One of the difficulties is that hi-fi isn’t dangerous, so a failure to perform does no harm and those who have spent a lot of money on a hi-fi accessory that makes no noticeable difference can handle it using denial. Mercifully, the logic-free tenets of hi-fi are not found in aviation, where people die if something doesn’t perform. Equally, the regulations that ensure things are genuine and functional in aviation are totally absent in hi-fi.

Audiophiles regularly present what to them appears proof that human hearing extends beyond 20kHz. Instead, as a colleague pointed out recently, what they are actually showing is that they lack knowledge of experimental design or statistics and have failed to eliminate bias or uncontrolled causes. Their expertise in porcine aerodynamics is unparalleled, even if their arguments don’t fly.

The latest crackpot proof I was presented with showed that Indonesian Gamelan music excited a different response if it was not limited to 20kHz. Gamelan music is played at ear-splitting volumes where the ear is highly non-linear. Thus all that was proved is that intermodulation took place that allowed lower sidebands to fold down into the audible range.

It was a bit of a clue that the experimenters dubbed their (re)discovery the "hypersonic effect" – not a term used by acousticians, as it relates to flight above Mach 5.5. Following Chuck Yeager’s flight, the aviation community commandeered the term "supersonic" to describe their exploits, so acousticians adopted "ultrasonic" to describe sounds above human hearing.

Beats Audio in the Fiat 500

Is Apple making a car? Beats Audio in the Fiat 500

Beats Electronics, founded by hip-hop musician-turned businessman Dr Dre, is primarily known for its headphones, and for its internet streaming service, Beats Music. The musical genre to which Dr Dre adheres is characterised by idiomatic speech punctuated by obscenities and visceral quantities of low frequencies. We could ponder on the root causes of how this music came about, but I’ll spare you. Let’s just say that for many of its proponents, it’s a form of protest.

When one hears cars go by reproducing this music with their side panels bulging like the air sac of a Mississippi bullfrog on account of the sound pressure levels(SPL) generated by the sound system, it becomes clear that audio fidelity is not the overriding concern.

Providing a secure and efficient Helpdesk

More from The Register

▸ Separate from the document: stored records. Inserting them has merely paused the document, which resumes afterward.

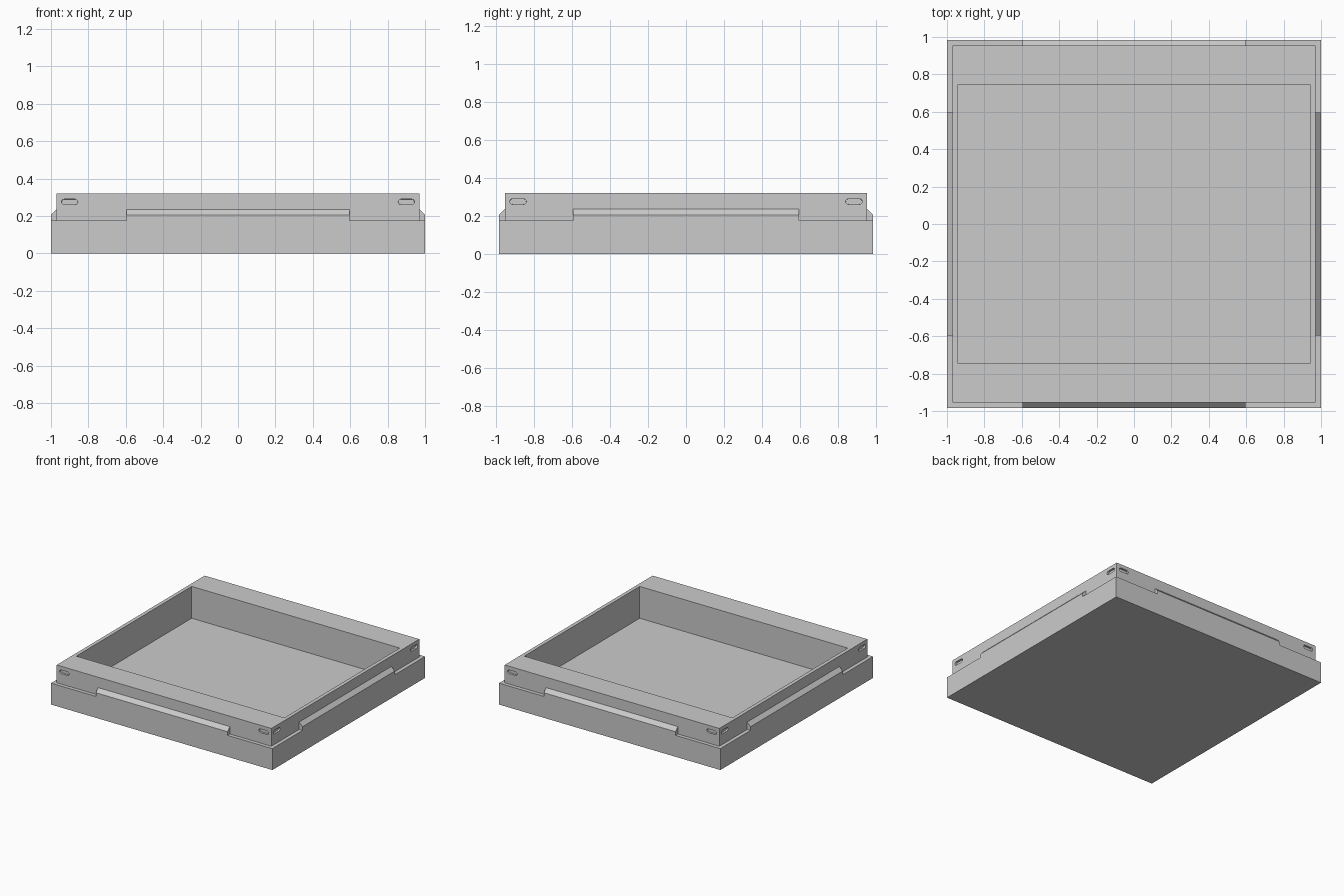
import bpy, bmesh, math

if "Cube" in bpy.data.objects:
    bpy.data.objects.remove(bpy.data.objects["Cube"])

HX, HY = 1.0, 0.985          # outer half sizes
STEP = 0.03                  # setback of the upper wall
WX, WY = HX - STEP, HY - STEP
SHELF_Z, LIP_Z, SLOPE_Z, TOP_Z = 0.175, 0.205, 0.235, 0.32
LIP_HALF = 0.595             # half length of the raised lips

grey = bpy.data.materials.new("matte_grey")
grey.use_nodes = True
grey.diffuse_color = (0.6, 0.6, 0.6, 1)
grey.node_tree.nodes["Principled BSDF"].inputs["Base Color"].default_value = (0.6, 0.6, 0.6, 1)


def loft(name, rings):
    """Solid skinned through equal-length rings and capped at both ends."""
    bm = bmesh.new()
    loops = [[bm.verts.new(p) for p in ring] for ring in rings]
    n = len(loops[0])
    for low, high in zip(loops, loops[1:]):
        for i in range(n):
            j = (i + 1) % n
            bm.faces.new((low[i], low[j], high[j], high[i]))
    bm.faces.new(loops[0])
    bm.faces.new(loops[-1])
    bmesh.ops.recalc_face_normals(bm, faces=bm.faces)
    mesh = bpy.data.meshes.new(name)
    bm.to_mesh(mesh)
    bm.free()
    mesh.materials.append(grey)
    obj = bpy.data.objects.new(name, mesh)
    bpy.context.collection.objects.link(obj)
    return obj


def rect(hx, hy, z):
    return [(-hx, -hy, z), (hx, -hy, z), (hx, hy, z), (-hx, hy, z)]


def pill(half_length, radius, steps=6):
    """Outline of a slot with round ends."""
    pts = []
    for side in (0, 1):
        shift = half_length - radius if side == 0 else radius - half_length
        for k in range(steps + 1):
            a = -math.pi / 2 + math.pi * (k / steps + side)
            pts.append((shift + radius * math.cos(a), radius * math.sin(a)))
    return pts


# Outer body: base, sloped lip and upper wall
tray = loft("storage_tray", [rect(HX, HY, 0), rect(HX, HY, LIP_Z),
                             rect(WX, WY, SLOPE_Z), rect(WX, WY, TOP_Z)])
cutters = []

# Inner pocket
cutters.append(loft("pocket_cutter", [rect(0.94, 0.745, 0.06), rect(0.94, 0.745, 0.5)]))

# L-shaped corner shelves
far = 1.2
for sx in (-1, 1):
    for sy in (-1, 1):
        outline = [(far, LIP_HALF), (far, far), (LIP_HALF, far),
                   (LIP_HALF, WY), (WX, WY), (WX, LIP_HALF)]
        cutters.append(loft("corner_cutter", [
            [(sx * x, sy * y, z) for x, y in outline] for z in (SHELF_Z, SLOPE_Z + 0.02)]))

# Shallow slots near both ends of every wall
DEPTH, SLOT_Z = 0.015, 0.275
for s in (-1, 1):
    for end in (-1, 1):
        shapes = [(-0.02, pill(0.045, 0.016)), (DEPTH, pill(0.043, 0.014))]
        cutters.append(loft("slot_cutter", [
            [(end * 0.9 + u, s * (WY - d), SLOT_Z + v) for u, v in shape] for d, shape in shapes]))
        cutters.append(loft("slot_cutter", [
            [(s * (WX - d), end * 0.885 + u, SLOT_Z + v) for u, v in shape] for d, shape in shapes]))

for cutter in cutters:
    cutter.hide_render = True
    mod = tray.modifiers.new(cutter.name, "BOOLEAN")
    mod.operation = "DIFFERENCE"
    mod.solver = "EXACT"
    mod.object = cutter

# Bake the cuts and drop the cutters
bpy.context.view_layer.update()
graph = bpy.context.evaluated_depsgraph_get()
baked = bpy.data.meshes.new_from_object(tray.evaluated_get(graph))
tray.modifiers.clear()
tray.data = baked
baked.materials.clear()
baked.materials.append(grey)
for poly in baked.polygons:
    poly.material_index = 0
for cutter in cutters:
    bpy.data.objects.remove(cutter)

next story
Scrapping the Human Rights Act: What about privacy and freedom of expression?
Justice minister's attack to destroy ability to challenge state
WHY did Sunday Mirror stoop to slurping selfies for smut sting?
Tabloid splashes, MP resigns - but there's a BIG copyright issue here
Google hits back at 'Dear Rupert' over search dominance claims
Choc Factory sniffs: 'We're not pirate-lovers - also, you publish The Sun'
EU to accuse Ireland of giving Apple an overly peachy tax deal – report
Probe expected to say single-digit rate was unlawful
Inequality increasing? BOLLOCKS! You heard me: 'Screw the 1%'
There's morality and then there's economics ...
Hey Brit taxpayers. You just spent £4m on Central London ‘innovation playground’
Catapult me a Mojito, I feel an Digital Innovation coming on
While you queued for an iPhone 6, Apple's Cook sold shares worth $35m
Right before the stock took a 3.8% dive amid bent and broken mobe drama
EU probes Google’s Android omerta again: Talk now, or else
Spill those Android secrets, or we’ll fine you
prev story

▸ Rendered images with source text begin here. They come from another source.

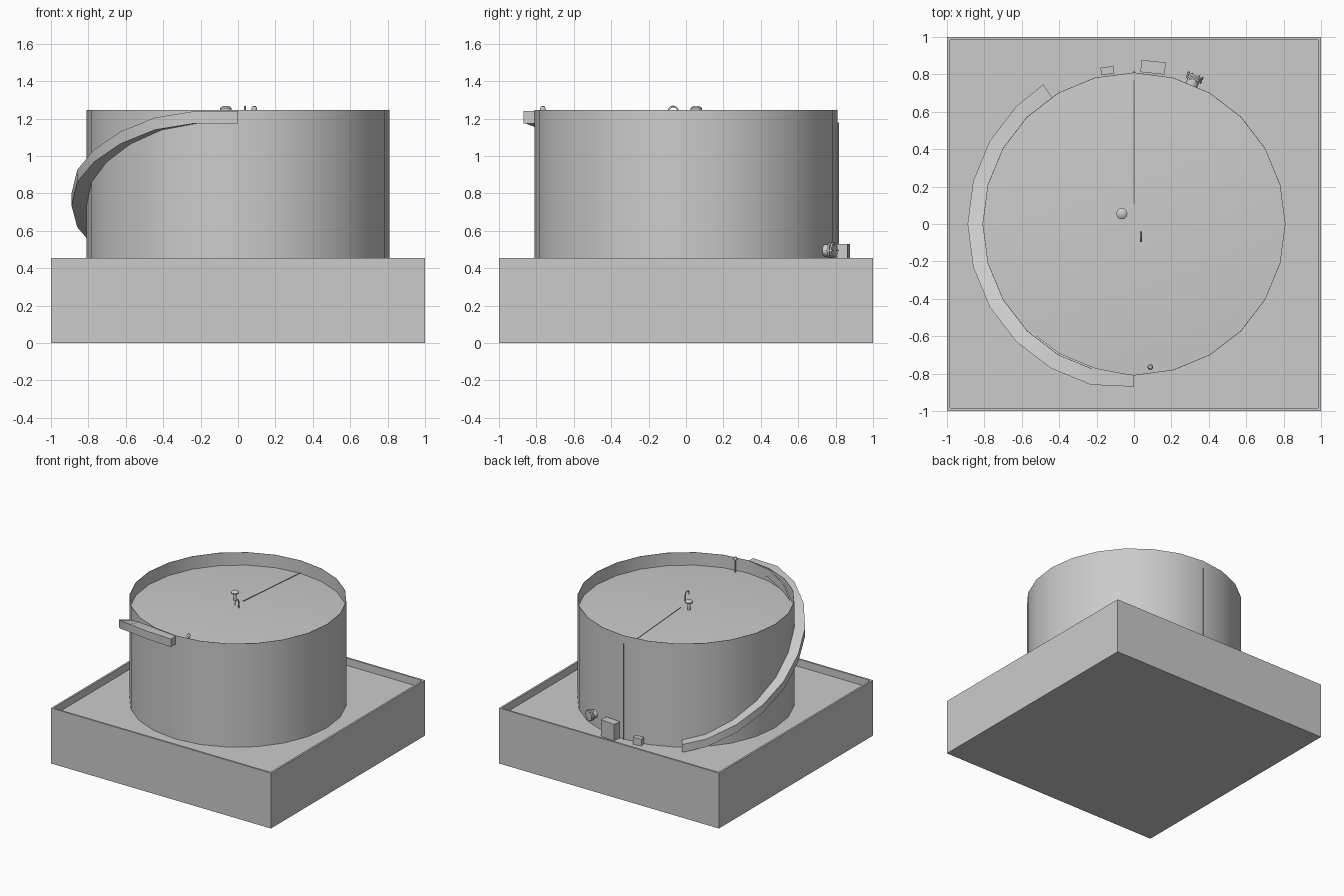
import bpy, bmesh
from math import sin, cos, pi, radians
from mathutils import Matrix, Vector

if "Cube" in bpy.data.objects:
    bpy.data.objects.remove(bpy.data.objects["Cube"])

FLOOR = 0.395
R = 0.81


def finish(name, bm, smooth=False):
    bmesh.ops.recalc_face_normals(bm, faces=bm.faces)
    me = bpy.data.meshes.new(name)
    bm.to_mesh(me)
    bm.free()
    ob = bpy.data.objects.new(name, me)
    bpy.context.collection.objects.link(ob)
    if smooth:
        bpy.ops.object.select_all(action='DESELECT')
        bpy.context.view_layer.objects.active = ob
        ob.select_set(True)
        bpy.ops.object.shade_smooth_by_angle(angle=radians(35))
    return ob


def lathe(name, profile, n, matrix=Matrix(), smooth=True):
    """Revolve (radius, height) points around local z."""
    bm = bmesh.new()
    rings = []
    for r, z in profile:
        if r < 1e-5:
            rings.append([bm.verts.new((0, 0, z))] * n)
        else:
            rings.append([bm.verts.new((r * cos(2 * pi * i / n), r * sin(2 * pi * i / n), z))
                          for i in range(n)])
    for a, b in zip(rings, rings[1:]):
        for i in range(n):
            j = (i + 1) % n
            quad = list(dict.fromkeys((a[i], a[j], b[j], b[i])))
            bm.faces.new(quad)
    bm.transform(matrix)
    return finish(name, bm, smooth)


def box(name, size, loc, turn=0):
    bm = bmesh.new()
    bmesh.ops.create_cube(bm, size=1, matrix=Matrix.Translation(loc) @ Matrix.Rotation(radians(turn), 4, 'Z')
                          @ Matrix.Diagonal((*size, 1)))
    return finish(name, bm)


def tube(name, pts, radius):
    cu = bpy.data.curves.new(name, 'CURVE')
    cu.dimensions = '3D'
    cu.bevel_depth = radius
    cu.bevel_resolution = 1
    cu.use_fill_caps = True
    sp = cu.splines.new('POLY')
    sp.points.add(len(pts) - 1)
    for p, co in zip(sp.points, pts):
        p.co = (*co, 1)
    ob = bpy.data.objects.new(name, cu)
    bpy.context.collection.objects.link(ob)
    return ob


# Containment basin with a thin raised lip
bm = bmesh.new()
bmesh.ops.create_cube(bm, size=1, matrix=Matrix.Translation((0, 0, 0.2275)) @ Matrix.Diagonal((2, 2, 0.455, 1)))
top = max(bm.faces, key=lambda f: f.calc_center_median().z)
bmesh.ops.inset_region(bm, faces=[top], thickness=0.022)
new = bmesh.ops.extrude_discrete_faces(bm, faces=[top])['faces'][0]
bmesh.ops.translate(bm, verts=new.verts, vec=(0, 0, FLOOR - 0.455))
finish('basin', bm)

# Tank shell and shallow conical roof
lathe('tank_shell', [(R, FLOOR), (R, 1.245), (R - 0.003, 1.245), (R - 0.003, 1.13)], 24)
lathe('tank_roof', [(R - 0.002, 1.14), (0, 1.195)], 24)

# Spiral stair wrapping the left side, ending in a level landing
bm = bmesh.new()
steps = [(270, 1.24), (255, 1.24), (240, 1.205), (225, 1.13), (210, 1.033), (195, 0.926),
         (180, 0.80), (165, 0.685), (150, 0.58), (135, 0.495), (123, 0.455)]
rings = []
for deg, z in steps:
    a = radians(deg)
    outer = 0.87 if deg == 270 else 0.89
    inner = 0.81 if deg == 270 else 0.798
    rings.append([bm.verts.new((r * cos(a), r * sin(a), h)) for r, h in
                  ((inner, z - 0.065), (outer, z - 0.065), (outer, z), (inner, z))])
for a, b in zip(rings, rings[1:]):
    for i in range(4):
        j = (i + 1) % 4
        bm.faces.new((a[i], a[j], b[j], b[i]))
bm.faces.new(rings[0])
bm.faces.new(rings[-1])
finish('spiral_stair', bm, True)

# Roof vents: mushroom caps and a gooseneck
for name, x, y, z0, s in (('centre_vent', -0.065, 0.055, 1.185, 1), ('edge_vent', 0.087, -0.765, 1.14, 0.5)):
    lathe(name, [(0.012 * s, z0), (0.012 * s, 1.245), (0.03 * s, 1.247), (0.03 * s, 1.256),
                 (0.018 * s, 1.266), (0, 1.268)], 12, Matrix.Translation((x, y, 0)))
arch = [(0.037, -0.068 + 0.025 * cos(pi * i / 8), 1.24 + 0.025 * sin(pi * i / 8)) for i in range(9)]
tube('gooseneck_vent', [(0.037, -0.043, 1.185)] + arch + [(0.037, -0.093, 1.23)], 0.005)

# Thin line down the back wall and across the roof
tube('roof_line', [(0, 0.07, 1.193), (0, 0.806, 1.142)], 0.003)
tube('wall_line', [(0, 0.814, 1.18), (0, 0.814, FLOOR)], 0.004)

# Cabinets at the back
box('large_cabinet', (0.13, 0.065, 0.53 - FLOOR), (0.102, 0.838, (0.53 + FLOOR) / 2), -6)
box('small_cabinet', (0.07, 0.04, 0.452 - FLOOR), (-0.142, 0.82, (0.452 + FLOOR) / 2), 7)

# Outlet nozzle with flange and blind cover
a = radians(67.5)
aim = Vector((cos(a), sin(a), 0)).to_track_quat('Z', 'Y').to_matrix().to_4x4()
at = Matrix.Translation((0, 0, 0.495)) @ aim
lathe('outlet_nozzle', [(0.033, 0.78), (0.033, 0.835), (0.045, 0.835), (0.045, 0.845),
                        (0.035, 0.845), (0.035, 0.85), (0.045, 0.85), (0.045, 0.86), (0, 0.86)], 12, at)
for i in range(6):
    b = 2 * pi * i / 6
    lathe('flange_bolt', [(0, 0.828), (0.004, 0.828), (0.004, 0.867), (0, 0.867)], 6,
          at @ Matrix.Translation((0.039 * cos(b), 0.039 * sin(b), 0)), False)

Whitepapers

Forging a new future with identity relationship management
Learn about ForgeRock's next generation IRM platform and how it is designed to empower CEOS's and enterprises to engage with consumers.
Storage capacity and performance optimization at Mizuno USA
Mizuno USA turn to Tegile storage technology to solve both their SAN and backup issues.
The next step in data security
With recent increased privacy concerns and computers becoming more powerful, the chance of hackers being able to crack smaller-sized RSA keys increases.
Security for virtualized datacentres
Legacy security solutions are inefficient due to the architectural differences between physical and virtual environments.
A strategic approach to identity relationship management
ForgeRock commissioned Forrester to evaluate companies’ IAM practices and requirements when it comes to customer-facing scenarios versus employee-facing ones.